indeterminate Stieltjes moment problems associated with birth and death
processes", Meth. Appl. Anal 1 (1994), 169-209. In a recent manuscript by
G. Valent,"Indeterminate moment problems and a conjecture on the growth of
the entire functions of the Nevanlinna parametrization", there is an
example of birth and death rates being polynomials of degree 3 and the
order of the entire functions are 1/3. The paper also formulates a
conjecture.
2. It was proved by C. Berg and W. Thill, "Rotation invariant moment
problems", Acta Math. 167 (1991), 207-227, that a moment problem in
R^n, n > 1, can have a unique solution mu (i.e. mu is a determinate
measure on R^n) and yet the polynomials are not dense in the Hilbert space
L^2(R^n,mu). Apart from the rotationally invariant case no criterion
seems to be known for this phenomenon to happen, and this kind of question
needs further study.
2.5. Eric Opdam
Special function theory reflects deep properties in group theory,
mathematical physics and number theory. For advances in special functions
one should better understand these three fields. In mathematical
physics the Calogero-Moser system is a deformation of the boson gas. Find
correlation functions for the Calogero-Moser system as generalizations of
such functions for the boson gas. Macdonald theory corresponds to the
boson gas with periodic constraints. In getting rid of these constraints
one would arrive at Macdonald functions for the noncompact case (see

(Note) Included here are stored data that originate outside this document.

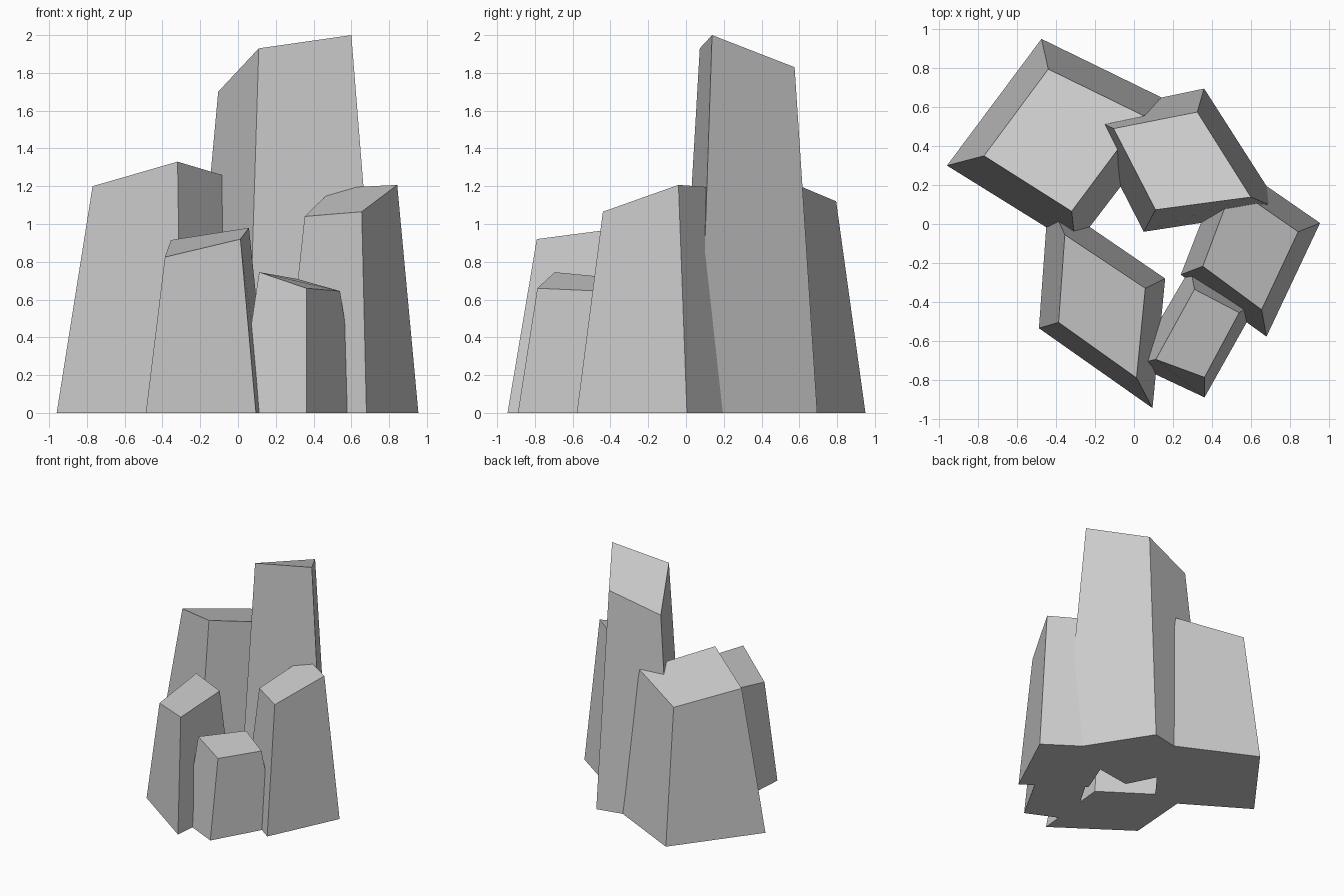
import bpy
import bmesh

if "Cube" in bpy.data.objects:
    bpy.data.objects.remove(bpy.data.objects["Cube"])


def column(name, base, top):
    """Tapered four-sided column with a slanted top; corners run counter-clockwise."""
    bm = bmesh.new()
    lo = [bm.verts.new((x, y, 0)) for x, y in base]
    hi = [bm.verts.new(p) for p in top]
    bm.faces.new(lo[::-1])
    bm.faces.new(hi)
    for i in range(4):
        j = (i + 1) % 4
        bm.faces.new((lo[i], lo[j], hi[j], hi[i]))
    bmesh.ops.recalc_face_normals(bm, faces=bm.faces[:])
    mesh = bpy.data.meshes.new(name)
    bm.to_mesh(mesh)
    bm.free()
    ob = bpy.data.objects.new(name, mesh)
    bpy.context.collection.objects.link(ob)
    return ob


# Tall column at the back right
cluster = column("rock_column_cluster",
                 [(0.05, -0.04), (0.76, 0.07), (0.36, 0.695), (-0.26, 0.565)],
                 [(0.11, 0.073, 1.93), (0.60, 0.138, 2.0), (0.325, 0.575, 1.83), (-0.105, 0.49, 1.70)])

# Broad column at the back left, then right, front left and small front columns
others = [
    column("back_left_column",
           [(-0.96, 0.30), (-0.30, -0.11), (0.243, 0.60), (-0.475, 0.95)],
           [(-0.77, 0.35, 1.20), (-0.32, 0.065, 1.33), (0.047, 0.557, 1.22), (-0.44, 0.795, 1.12)]),
    column("right_column",
           [(0.24, -0.26), (0.68, -0.578), (0.955, 0.005), (0.473, 0.338)],
           [(0.353, -0.217, 1.04), (0.655, -0.44, 1.065), (0.843, -0.04, 1.207), (0.507, 0.193, 1.19)]),
    column("front_left_column",
           [(-0.488, -0.535), (0.095, -0.945), (0.16, -0.28), (-0.44, 0.13)],
           [(-0.387, -0.505, 0.825), (0.013, -0.79, 0.92), (0.058, -0.33, 0.98), (-0.355, -0.055, 0.915)]),
    column("front_small_column",
           [(0.0, -0.72), (0.362, -0.89), (0.64, -0.395), (0.29, -0.225)],
           [(0.112, -0.695, 0.745), (0.362, -0.787, 0.66), (0.54, -0.455, 0.645), (0.31, -0.335, 0.71)]),
]

# Fuse the columns into one solid
bpy.context.view_layer.objects.active = cluster
for ob in others:
    mod = cluster.modifiers.new("fuse", 'BOOLEAN')
    mod.operation = 'UNION'
    mod.solver = 'EXACT'
    mod.object = ob
    bpy.ops.object.modifier_apply(modifier=mod.name)
    bpy.data.objects.remove(ob)
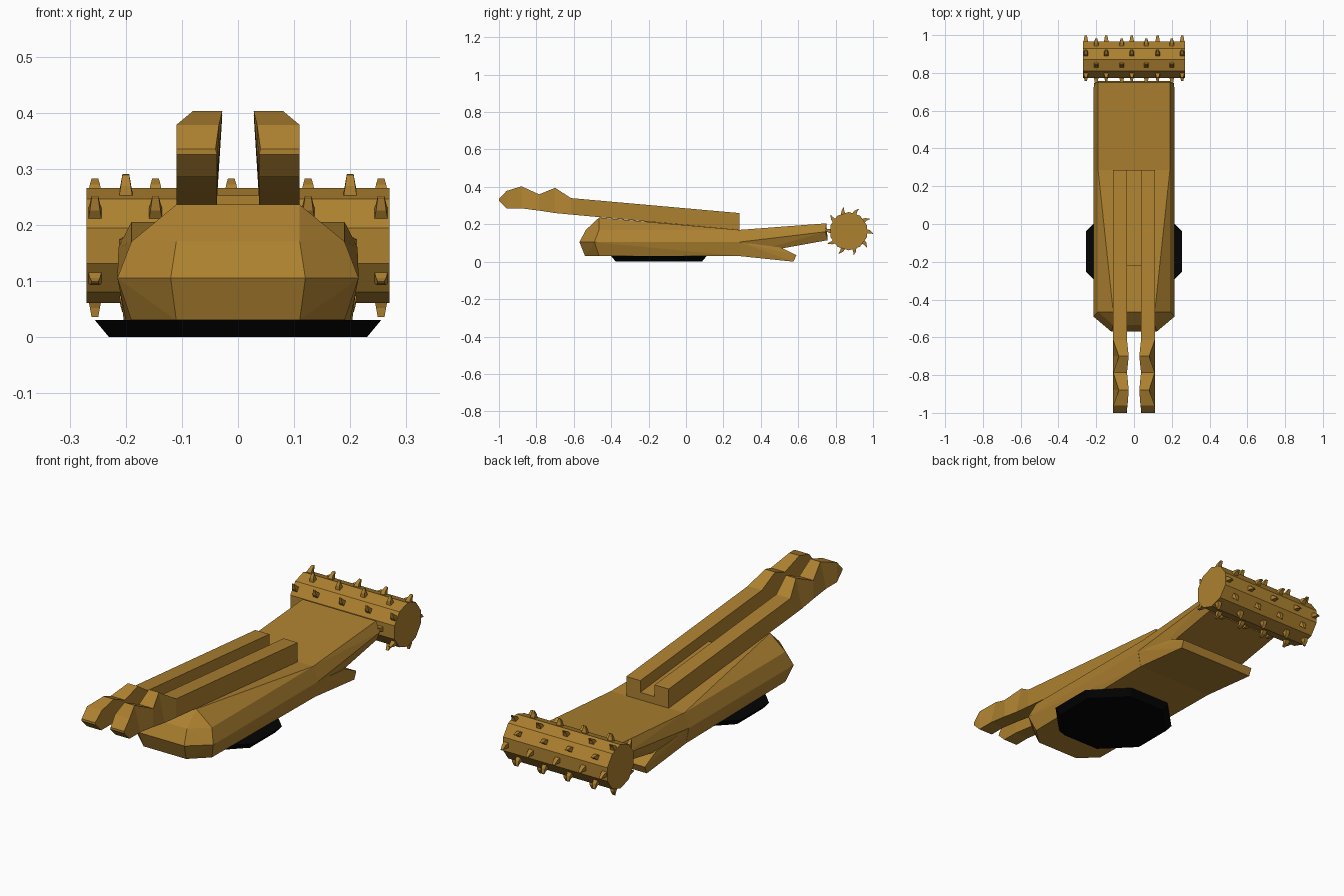
import bpy, bmesh, math

if "Cube" in bpy.data.objects:
    bpy.data.objects.remove(bpy.data.objects["Cube"])

def material(name, rgb):
    m = bpy.data.materials.new(name)
    m.diffuse_color = (*rgb, 1)
    m.use_nodes = True
    m.node_tree.nodes["Principled BSDF"].inputs["Base Color"].default_value = m.diffuse_color
    return m

BROWN = material("ochre_brown", (0.42, 0.22, 0.03))
BLACK = material("black", (0.001, 0.001, 0.001))

def finish(bm, name, mat):
    bmesh.ops.recalc_face_normals(bm, faces=bm.faces)
    me = bpy.data.meshes.new(name)
    bm.to_mesh(me)
    bm.free()
    me.materials.append(mat)
    ob = bpy.data.objects.new(name, me)
    bpy.context.collection.objects.link(ob)
    return ob

def mirrored_hull(name, pts, mat=BROWN):
    """Convex block from points on the +x side, mirrored across x = 0."""
    bm = bmesh.new()
    for x, y, z in pts:
        bm.verts.new((x, y, z))
        bm.verts.new((-x, y, z))
    bmesh.ops.convex_hull(bm, input=bm.verts)
    bmesh.ops.delete(bm, geom=[v for v in bm.verts if not v.link_faces], context='VERTS')
    bmesh.ops.dissolve_limit(bm, angle_limit=math.radians(0.5), verts=bm.verts, edges=bm.edges)
    return finish(bm, name, mat)

def loft(bm, rings):
    """Skin equal rings of points and cap both ends."""
    rows = [[bm.verts.new(p) for p in r] for r in rings]
    n = len(rows[0])
    for a, b in zip(rows, rows[1:]):
        for i in range(n):
            j = (i + 1) % n
            bm.faces.new((a[i], a[j], b[j], b[i]))
    bm.faces.new(rows[0])
    bm.faces.new(rows[-1])

# Main hull with chamfered nose
mirrored_hull("hull", [
    (.11, -.465, .236), (.19, -.465, .17), (.215, -.49, .105), (.19, -.465, .03),
    (.11, -.535, .17), (.12, -.57, .105), (.11, -.54, .03),
    (.11, .285, .17), (.19, .285, .17), (.215, .285, .105), (.20, .285, .03)])

# Rising rear chute that reaches the drum
mirrored_hull("rear_chute", [
    (.19, .285, .17), (.215, .285, .105), (.19, .285, .03),
    (.19, .75, .205), (.213, .745, .16), (.19, .758, .115)])

# Lower rear scoop
mirrored_hull("rear_scoop", [
    (.213, .285, .105), (.20, .285, .03), (.20, .51, .075),
    (.20, .59, .035), (.20, .575, 0.0)])

# Octagonal black base
bm = bmesh.new()
rings = []
for apothem, z in ((.23, 0), (.255, .03)):
    r = apothem / math.cos(math.pi / 8)
    rings.append([(r * math.cos((i + .5) * math.pi / 4),
                   -.145 + r * math.sin((i + .5) * math.pi / 4), z) for i in range(8)])
loft(bm, rings)
finish(bm, "base_pad", BLACK)

# Twin forward arms with knuckled ends: y, bottom z, top z, top outer x, top inner x
ARM = [(.285, .17, .26, .11, .037), (-.615, .252, .34, .11, .037),
       (-.70, .26, .395, .08, .028), (-.785, .273, .36, .11, .037),
       (-.88, .285, .403, .08, .028), (-.96, .285, .378, .11, .034),
       (-1.0, .325, .335, .11, .04)]
for s, side in ((1, "right"), (-1, "left")):
    bm = bmesh.new()
    loft(bm, [[(s * .11, y, zb), (s * .037, y, zb), (s * xi, y, zt), (s * xo, y, zt)]
              for y, zb, zt, xo, xi in ARM])
    finish(bm, side + "_arm", BROWN)

# Low floor joining the arms at the rear
mirrored_hull("arm_floor", [(.037, .285, .165), (.037, .285, .205),
                            (.037, -.22, .21), (.037, -.22, .252)])

# Ten-sided cutting drum
CY, CZ, R = .87, .163, .1025

def polar(x, r, ang, shift=0):
    """Point on the drum: radius along ang, shift along the tangent."""
    c, s = math.cos(ang), math.sin(ang)
    return (x, CY + r * c - shift * s, CZ + r * s + shift * c)

bm = bmesh.new()
loft(bm, [[polar(x, R, (i + .5) * math.pi / 5) for i in range(10)] for x in (-.27, .27)])
finish(bm, "drum", BROWN)

# Hooked teeth, staggered on alternate drum facets
ROWS = ((-.255, -.147, -.012, .125, .255), (-.2, -.065, .065, .2))
TOOTH = ((.095, 0, .012, .012), (.113, -.003, .009, .008), (.129, -.013, .006, .002))
bm = bmesh.new()
for i in range(10):
    a = i * math.pi / 5
    for x in ROWS[i % 2]:
        loft(bm, [[polar(x + u * hx, r, a, sh + v * ht)
                   for u, v in ((-1, -1), (1, -1), (1, 1), (-1, 1))]
                  for r, sh, hx, ht in TOOTH])
finish(bm, "drum_teeth", BROWN)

lectures by Koelink and Stokman at this workshop for the rank one case),
which might be studied from the point of view of double affine Hecke
algebras. In representation theory one should not restrict oneself to the
spherical case. Askey added that we need to get past page 2 of Zygmund
and start solving hard problems with real applications.
2.6. Yuan Xu
Most of the L^p theory for orthogonal polynomials in several variables
is not yet understood.
There is the question of finding explicit formula for orthogonal
polynomials associated to a weight function that is invariant under an
octahedral group. For example, Dunkl's h-harmonics associated to the type
B weight. Such a basis may be useful in studying cubature formulae
(numerical integration formulae). There is a possible connection between
common zeros of invariant orthogonal polynomials for the weight function
(x1^2 - x2^2)^2(x2^2 - x3^2)^2(x3^2 - x1^2)^2 on the sphere S^2 and a
family of cubature formulae on S^2 conjectured by V. I. Lebedev.
2.7. Dennis Stanton
Macdonald's conjecture about the positivity of the coefficients in
the polynomial expansion of the Macdonald-Kostka coefficients and
the Garsia-Haiman n factorial conjecture
are at present the most important conjectures in algebraic combinatorics,
see for instance
A.M. Garsia and M. Haiman, Some natural bigraded $S_n$-modules and
$q,t$-Kostka coefficients. The Foata Festschrift. Electron. J. Combin.
3 (1996), no. 2, Research Paper 24,
http://www.combinatorics.org/Volume_3/Abstracts/v3i2r24.html
Furthermore, problems associated with graph spectra for finite matrix groups
(A. Terras, lecture at this workshop) are very important.
2.8. Audrey Terras
Graph spectra could lead to some interesting special functions.
2.9. Charles Dunkl
1) I suggest the study of orthogonal polynomials (special functions,
transforms) associated with the non-crystallographic reflection groups,
that is, H3 and H4; of icosahedral type. These groups are related to
quasicrystals; an area of research in both physics and mathematics.
2) Alberto Gruenbaum (referring to his work with Duistermaat on bispectral
problems) suggested to me earlier, the idea of finding bispectral
differential-difference operators (eigenfunctions of one operator satisfy
another d-d equation with respect to the eigenvalue). Alberto and I worked
out a small example (a new way of looking at a known situation) which
involved a perturbed one-variable differential-difference operator related
to the group Z2. Thus I speculate there may be perturbations for a limited
set of parameter values (more speculation: those called singular by de
Jeu, Opdam and myself).
3) I speculate that the phenomenon called super-integrability (e.g.,
Konstein) may apply to algebras of differential-difference operators
with integer parameter values.
2.11. Mourad Ismail
Study asymptotics of
$$
P_n(x):= c_n \int_a^b \ldots \int_a^b \prod_{j=1}^n (x-\lambda_j)
\prod_{1\le i